All around me the cyclic wheel spun along the tundra path in rust and dunn. Diamond white and curious silver. Brilliant and fading greens along with brilliant golds and fire tongues of orange. Above me, above the highest of peaks, was that shade of blue that only our skies get; turquoise, which fades into the deepest of sapphire as it reaches into the inky black of outer space.
I walked without destination, just wanting to get into the high back country once more before it became a good idea to wear gaiters-at the very least- and carry snowshoes. To wear pants. I wanted to be somewhere that the calls of pikas disturbed the low song of wind, which was sometimes rudely interrupted by the low rumble of a jet engine. Places where I could stand and see for miles, and take note of how insignificant we can be, drinking in that beauty to the point of metaphysical intoxication.
Going without destination is the way some grand adventures happen, though, I had no expectations. A wise man once said expectations can lead to disappointment, but if you expect nothing, then, sometimes, you can be pleasantly surprised. I loathe surprises, but knowing the Tao of Chaos, I know better than to expect anything. A paradox, to be sure. There are those who say-quite baselessly, I might add-that I am rife with paradox.

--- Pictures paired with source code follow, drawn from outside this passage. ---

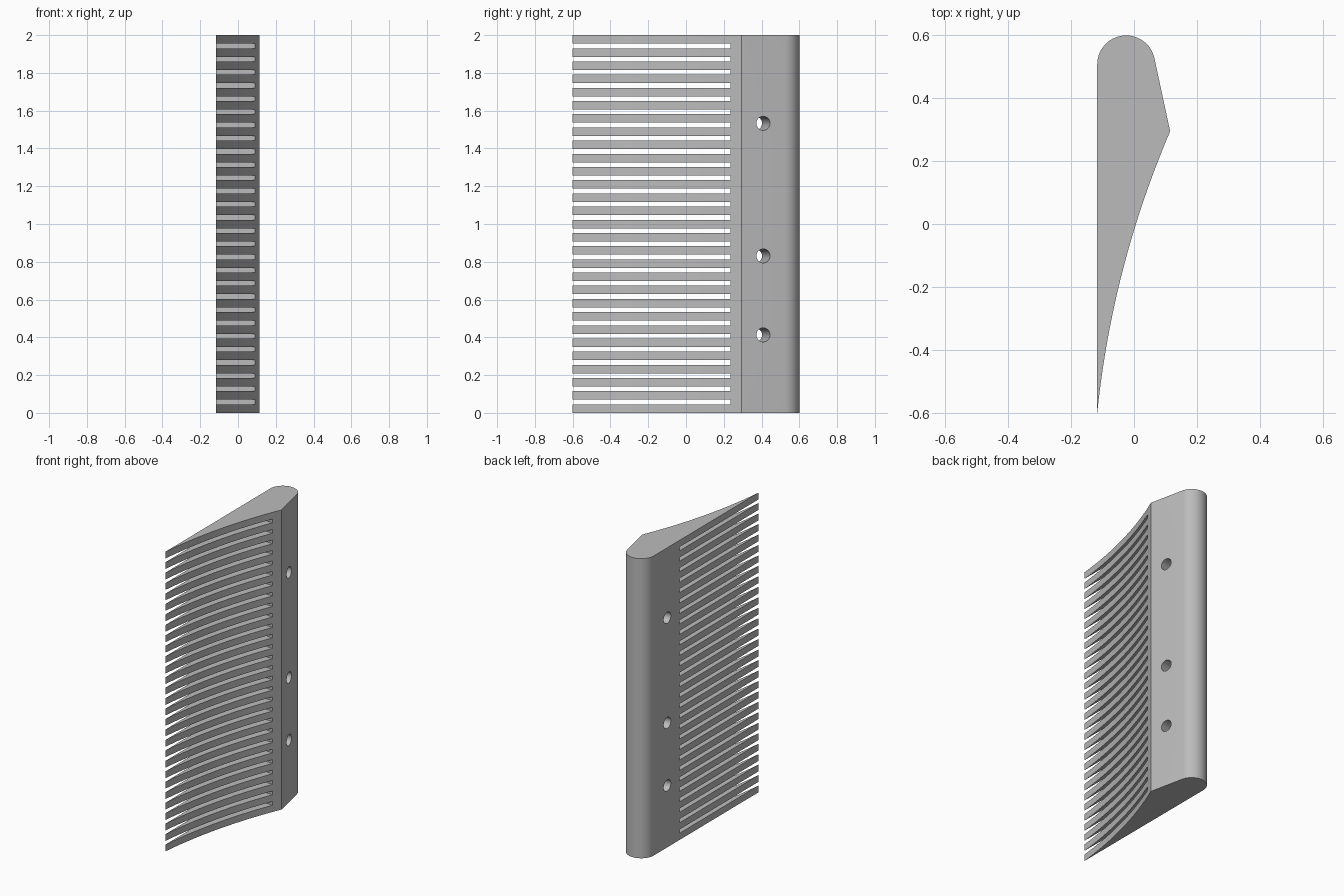
import bpy, bmesh, math
from mathutils import Matrix, Vector

if "Cube" in bpy.data.objects:
    bpy.data.objects.remove(bpy.data.objects["Cube"])

HEIGHT = 2.0
BACK_X = -0.117                     # flat back plane
RIDGE = Vector((0.115, 0.295))      # crease between grip and teeth
TIP = Vector((BACK_X, -0.6))        # sharp end of the teeth
ROUND_C, ROUND_R = Vector((-0.025, 0.508)), 0.092
FACE_ANGLE = math.radians(12.0)     # direction of the slanted grip face

grey = bpy.data.materials.new("plain_grey")
grey.diffuse_color = (0.5, 0.5, 0.5, 1)
grey.use_nodes = True
grey.node_tree.nodes["Principled BSDF"].inputs["Base Color"].default_value = grey.diffuse_color


def make_object(name, bm):
    bmesh.ops.recalc_face_normals(bm, faces=bm.faces)
    mesh = bpy.data.meshes.new(name)
    bm.to_mesh(mesh)
    bm.free()
    mesh.materials.append(grey)
    obj = bpy.data.objects.new(name, mesh)
    bpy.context.collection.objects.link(obj)
    return obj


def cut(target, cutter):
    cutter.hide_render = True
    mod = target.modifiers.new("cut", 'BOOLEAN')
    mod.operation, mod.solver, mod.object = 'DIFFERENCE', 'EXACT', cutter
    bpy.ops.object.select_all(action='DESELECT')
    bpy.context.view_layer.objects.active = target
    target.select_set(True)
    bpy.ops.object.modifier_apply(modifier=mod.name)
    bpy.data.objects.remove(cutter, do_unlink=True)


# Body: rounded grip, slanted face and hollow taper, extruded upward
outline = [TIP]
for i in range(25):
    a = math.pi + (FACE_ANGLE - math.pi) * i / 24
    outline.append(ROUND_C + ROUND_R * Vector((math.cos(a), math.sin(a))))
chord = TIP - RIDGE
bulge = Vector((chord.y, -chord.x)).normalized() * 0.035
for i in range(24):
    t = i / 24
    outline.append(RIDGE + chord * t + bulge * 4 * t * (1 - t))

bm = bmesh.new()
base = bm.faces.new([bm.verts.new((p.x, p.y, 0)) for p in outline])
top = bmesh.ops.extrude_face_region(bm, geom=[base])["geom"]
bmesh.ops.translate(bm, vec=(0, 0, HEIGHT),
                    verts=[v for v in top if isinstance(v, bmesh.types.BMVert)])
comb = make_object("comb_body", bm)

# Slots between the 29 teeth
TOOTH, SLOTS, SLOT_END = 0.045, 28, 0.236
pitch = (HEIGHT - TOOTH) / SLOTS
bm = bmesh.new()
for i in range(SLOTS):
    z = i * pitch + (TOOTH + pitch) / 2
    bmesh.ops.create_cube(bm, size=1, matrix=Matrix.Translation((0, SLOT_END - 0.5, z))
                          @ Matrix.Diagonal((0.6, 1.0, pitch - TOOTH, 1)))
cut(comb, make_object("slot_cutter", bm))

# Three holes square to the slanted grip face
bm = bmesh.new()
for z in (0.413, 0.831, 1.533):
    place = (Matrix.Translation((0.091, 0.409, z)) @ Matrix.Rotation(FACE_ANGLE, 4, 'Z')
             @ Matrix.Rotation(math.pi / 2, 4, 'Y'))
    bmesh.ops.create_cone(bm, cap_ends=True, segments=32, radius1=0.037,
                          radius2=0.037, depth=0.7, matrix=place)
cut(comb, make_object("hole_cutter", bm))

bpy.ops.object.shade_smooth_by_angle(angle=math.radians(25))
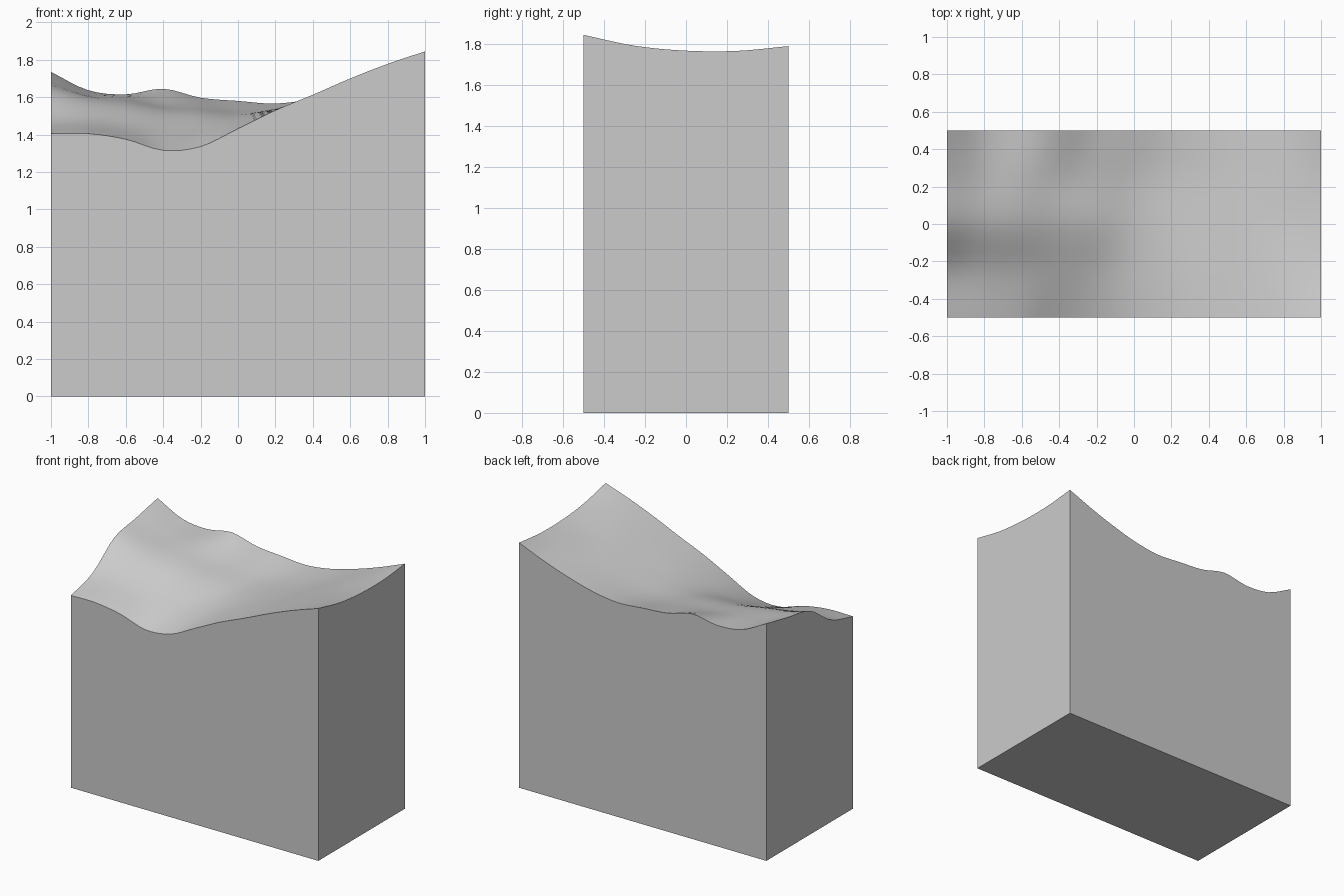
import bpy, bmesh

if "Cube" in bpy.data.objects:
    bpy.data.objects.remove(bpy.data.objects["Cube"])

# Surface heights: rows run front to back, columns left to right
HEIGHTS = [
    [1.405, 1.405, 1.375, 1.316, 1.336, 1.432, 1.530, 1.613, 1.700, 1.778, 1.845],
    [1.475, 1.470, 1.445, 1.420, 1.420, 1.465, 1.535, 1.603, 1.682, 1.750, 1.792],
    [1.637, 1.585, 1.555, 1.520, 1.510, 1.502, 1.537, 1.590, 1.665, 1.725, 1.768],
    [1.685, 1.615, 1.595, 1.565, 1.550, 1.530, 1.540, 1.583, 1.650, 1.718, 1.767],
    [1.735, 1.637, 1.615, 1.645, 1.597, 1.580, 1.566, 1.592, 1.645, 1.712, 1.790],
]
NX, NY = 40, 20


def spline(values, t):
    """Catmull-Rom through evenly spaced values, t from 0 to 1."""
    p = [2 * values[0] - values[1]] + values + [2 * values[-1] - values[-2]]
    s = t * (len(values) - 1)
    i = min(int(s), len(values) - 2)
    f = s - i
    a, b, c, d = p[i:i + 4]
    return b + 0.5 * f * (c - a + f * (2 * a - 5 * b + 4 * c - d + f * (3 * (b - c) + d - a)))


def height(x, y):
    return spline([spline(row, (x + 1) / 2) for row in HEIGHTS], y + 0.5)


bm = bmesh.new()

# Rolling ground surface
grid = [[bm.verts.new((x, y, height(x, y)))
         for x in (-1 + 2 * i / NX for i in range(NX + 1))]
        for y in (-0.5 + j / NY for j in range(NY + 1))]
for j in range(NY):
    for i in range(NX):
        bm.faces.new((grid[j][i], grid[j][i + 1], grid[j + 1][i + 1], grid[j + 1][i]))

# Flat sides: drop the rim to the floor, then close the base
rim = [e for e in bm.edges if e.is_boundary]
walls = bmesh.ops.extrude_edge_only(bm, edges=rim)["geom"]
for v in walls:
    if isinstance(v, bmesh.types.BMVert):
        v.co.z = 0
bmesh.ops.contextual_create(bm, geom=[e for e in bm.edges if e.is_boundary])
bmesh.ops.recalc_face_normals(bm, faces=bm.faces)

mesh = bpy.data.meshes.new("terrain_block")
bm.to_mesh(mesh)
bm.free()
block = bpy.data.objects.new("terrain_block", mesh)
bpy.context.collection.objects.link(block)

# Smooth ground, crisp block edges
bpy.context.view_layer.objects.active = block
block.select_set(True)
bpy.ops.object.shade_smooth_by_angle(angle=0.6)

Walking can lead to meditation. I've known this since long ago, when I walked down below. So it goes.
It occurred to me that I've been doing this for a decade now; purging the words from my skull unto a spider's web of cyber. Not always here, of course, but in this type of venue. It was an interesting revelation. I still remember some of those first words, vomited out on a delicious autumn day;
"I somehow imagined I would have more to say, when I finally started, but the cosmic law of irony dictates otherwise. Mei fei tsu. In a way, it is almost funny..."
It is funny, when I think about it. Ten years on, I find I do not have the words to elaborate on purging words unto a spider's web of cyber for so long anymore than I having any words for impressive start. How about that? I walked then and I walked now. Different worlds. Different lives.
So it goes...
I found a rock to perch upon and take in the day with its cyclic countenance. The pale sunlight was gentle and warming against the bite of the high breezes. I was nowhere near the beginning or the end of the trail, but the rock vantage seemed the perfect point to turn around. I had neither destination nor expectation.
What I had was an open view of my tiny slice of world before me. A place I've always sensed is full of stories. Stories I mean to collect. My trek is nowhere near its end, and that is the grandest of all adventures.